### Data for this task
= = = = =

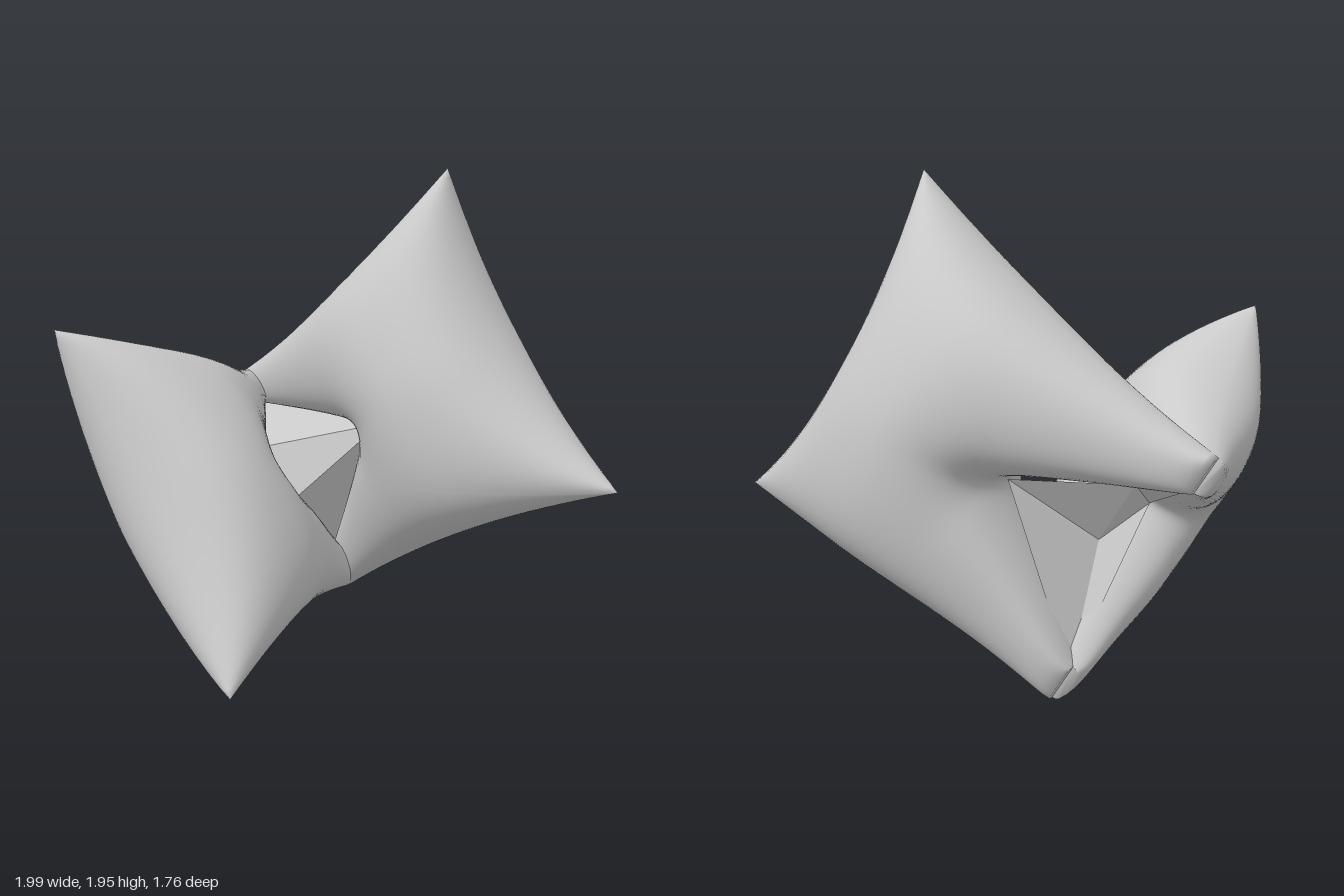
import * as THREE from 'three';

const lerp = THREE.MathUtils.lerp;
const material = new THREE.MeshStandardMaterial({ color: 0xcccccc, side: THREE.DoubleSide });

// Fold line shared by both cushions
const fold = new THREE.Vector3(-0.68, 0.478, -0.56);
const along = new THREE.Vector3(0.53, -0.848, 0).normalize();
const foldHalf = 0.57, notchHalf = 0.42, notchRound = 0.06;

// Inflated cushion with a notch opening at the fold; u runs away from the fold, v along it
function cushion(name, { end, half, notch, sideSag, endSag, puffFront, puffBack }) {
  const uAxis = end.clone().sub(fold);
  const length = uAxis.length();
  uAxis.normalize();
  const normal = new THREE.Vector3().crossVectors(uAxis, along).normalize();

  const width = (u) => {
    const t = u / length;
    return lerp(foldHalf, half, t) - 4 * sideSag * t * (1 - t);
  };
  const endAt = (v) => length - endSag * (1 - (v / half) ** 2);

  // Notch edge and outer edge, both from one fold tip to the other
  const inner = (s) => {
    const v = lerp(-1, 1, s) * Math.sqrt(notchHalf ** 2 - notchRound ** 2);
    return [notch * (1 - Math.hypot(v, notchRound) / notchHalf), v];
  };
  const corner = 0.36;
  const outer = (s) => {
    if (s > 1 - corner) {
      const [u, v] = outer(1 - s);
      return [u, -v];
    }
    if (s < corner) {
      const u = length * s / corner;
      return [u, -width(u)];
    }
    const v = half * lerp(-1, 1, (s - corner) / (1 - 2 * corner));
    return [endAt(v), v];
  };

  // Height falls to zero at every edge and tapers to points at the outer corners
  const height = (u, v) => {
    const inv = (d) => 1 / Math.max(d, 1e-5);
    const w = width(u);
    const fromNotch = Math.hypot(v, notchRound) - notchHalf * (1 - u / notch)
      + 3 * Math.max(0, u - notch * 0.85) ** 2;
    const sum = inv(w - v) + inv(w + v) + inv(endAt(v) - u) + 0.55 * inv(fromNotch) + 2 * inv(u + 0.012);
    const taper = 0.52 + 0.48 * THREE.MathUtils.smoothstep(u, 0, 1);
    const toCorner = Math.hypot(length - u, half - Math.hypot(v, 0.1) + 0.006);
    const point = Math.pow(Math.tanh(1.2 * toCorner), 0.42);
    return taper * point * Math.pow(1 / sum, 0.55);
  };

  // Closed lens-shaped cross-sections
  const rows = 150, ring = 64, positions = [], index = [];
  for (let i = 0; i <= rows; i++) {
    const a = inner(i / rows), b = outer(i / rows);
    for (let j = 0; j < ring; j++) {
      const angle = j / ring * Math.PI * 2;
      const t = (1 - Math.cos(angle)) / 2;
      const u = lerp(a[0], b[0], t), v = lerp(a[1], b[1], t);
      const puff = j < ring / 2 ? puffFront : -puffBack;
      const h = j % (ring / 2) === 0 ? 0 : height(u, v) * puff;
      const p = fold.clone().addScaledVector(uAxis, u).addScaledVector(along, v).addScaledVector(normal, h);
      positions.push(p.x, p.y, p.z);
      if (i < rows) {
        const k = i * ring + j, n = i * ring + (j + 1) % ring;
        index.push(k, k + ring, n, n, k + ring, n + ring);
      }
    }
  }
  // Small caps on the two fold tips
  for (let j = 1; j < ring - 1; j++) {
    const last = rows * ring;
    index.push(0, j, j + 1, last, last + j + 1, last + j);
  }
  const geometry = new THREE.BufferGeometry();
  geometry.setAttribute('position', new THREE.Float32BufferAttribute(positions, 3));
  geometry.setIndex(index);
  geometry.computeVertexNormals();
  const mesh = new THREE.Mesh(geometry, material);
  mesh.name = name;
  mesh.userData.apex = fold.clone().addScaledVector(uAxis, inner(0.5)[0]);
  return mesh;
}

// Faceted web closing the opening between the notches
function web(apexA, apexB) {
  const across = new THREE.Vector3(0.848, 0.53, 0);
  const mid = (v) => fold.clone().addScaledVector(across, 0.24).addScaledVector(along, v).add(new THREE.Vector3(0, 0, 0.45));
  const tip = (v) => fold.clone().addScaledVector(along, v);
  const m0 = mid(-0.14), m1 = mid(0.14), t0 = tip(-0.44), t1 = tip(0.44);
  const points = [];
  for (const apex of [apexA, apexB]) points.push(apex, m0, m1, apex, t0, m0, apex, m1, t1);
  const geometry = new THREE.BufferGeometry().setFromPoints(points);
  geometry.computeVertexNormals();
  const mesh = new THREE.Mesh(geometry, material);
  mesh.name = 'innerWeb';
  return mesh;
}

export function createModel() {
  const model = new THREE.Group();
  model.name = 'foldedCushions';
  const back = cushion('backCushion', {
    end: new THREE.Vector3(0.59, 1.3, -0.43), half: 0.75, notch: 0.7,
    sideSag: 0.06, endSag: 0.15, puffFront: 1.49, puffBack: 1.47,
  });
  const front = cushion('frontCushion', {
    end: new THREE.Vector3(-0.38, 0.685, 0.87), half: 0.77, notch: 0.87,
    sideSag: 0.08, endSag: 0.07, puffFront: 1.4, puffBack: 1.08,
  });
  model.add(back, front, web(back.userData.apex, front.userData.apex));
  return model;
}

= = = = =

### Your assignment
Give back, unchanged, the run of lines in the listing above that begins at the line containing "fold, v along it" and ends at the line containing "const toCorner = Math.hypot(length", both included.

### Response for this exercise
// Inflated cushion with a notch opening at the fold; u runs away from the fold, v along it
function cushion(name, { end, half, notch, sideSag, endSag, puffFront, puffBack }) {
  const uAxis = end.clone().sub(fold);
  const length = uAxis.length();
  uAxis.normalize();
  const normal = new THREE.Vector3().crossVectors(uAxis, along).normalize();

  const width = (u) => {
    const t = u / length;
    return lerp(foldHalf, half, t) - 4 * sideSag * t * (1 - t);
  };
  const endAt = (v) => length - endSag * (1 - (v / half) ** 2);

  // Notch edge and outer edge, both from one fold tip to the other
  const inner = (s) => {
    const v = lerp(-1, 1, s) * Math.sqrt(notchHalf ** 2 - notchRound ** 2);
    return [notch * (1 - Math.hypot(v, notchRound) / notchHalf), v];
  };
  const corner = 0.36;
  const outer = (s) => {
    if (s > 1 - corner) {
      const [u, v] = outer(1 - s);
      return [u, -v];
    }
    if (s < corner) {
      const u = length * s / corner;
      return [u, -width(u)];
    }
    const v = half * lerp(-1, 1, (s - corner) / (1 - 2 * corner));
    return [endAt(v), v];
  };

  // Height falls to zero at every edge and tapers to points at the outer corners
  const height = (u, v) => {
    const inv = (d) => 1 / Math.max(d, 1e-5);
    const w = width(u);
    const fromNotch = Math.hypot(v, notchRound) - notchHalf * (1 - u / notch)
      + 3 * Math.max(0, u - notch * 0.85) ** 2;
    const sum = inv(w - v) + inv(w + v) + inv(endAt(v) - u) + 0.55 * inv(fromNotch) + 2 * inv(u + 0.012);
    const taper = 0.52 + 0.48 * THREE.MathUtils.smoothstep(u, 0, 1);
    const toCorner = Math.hypot(length - u, half - Math.hypot(v, 0.1) + 0.006);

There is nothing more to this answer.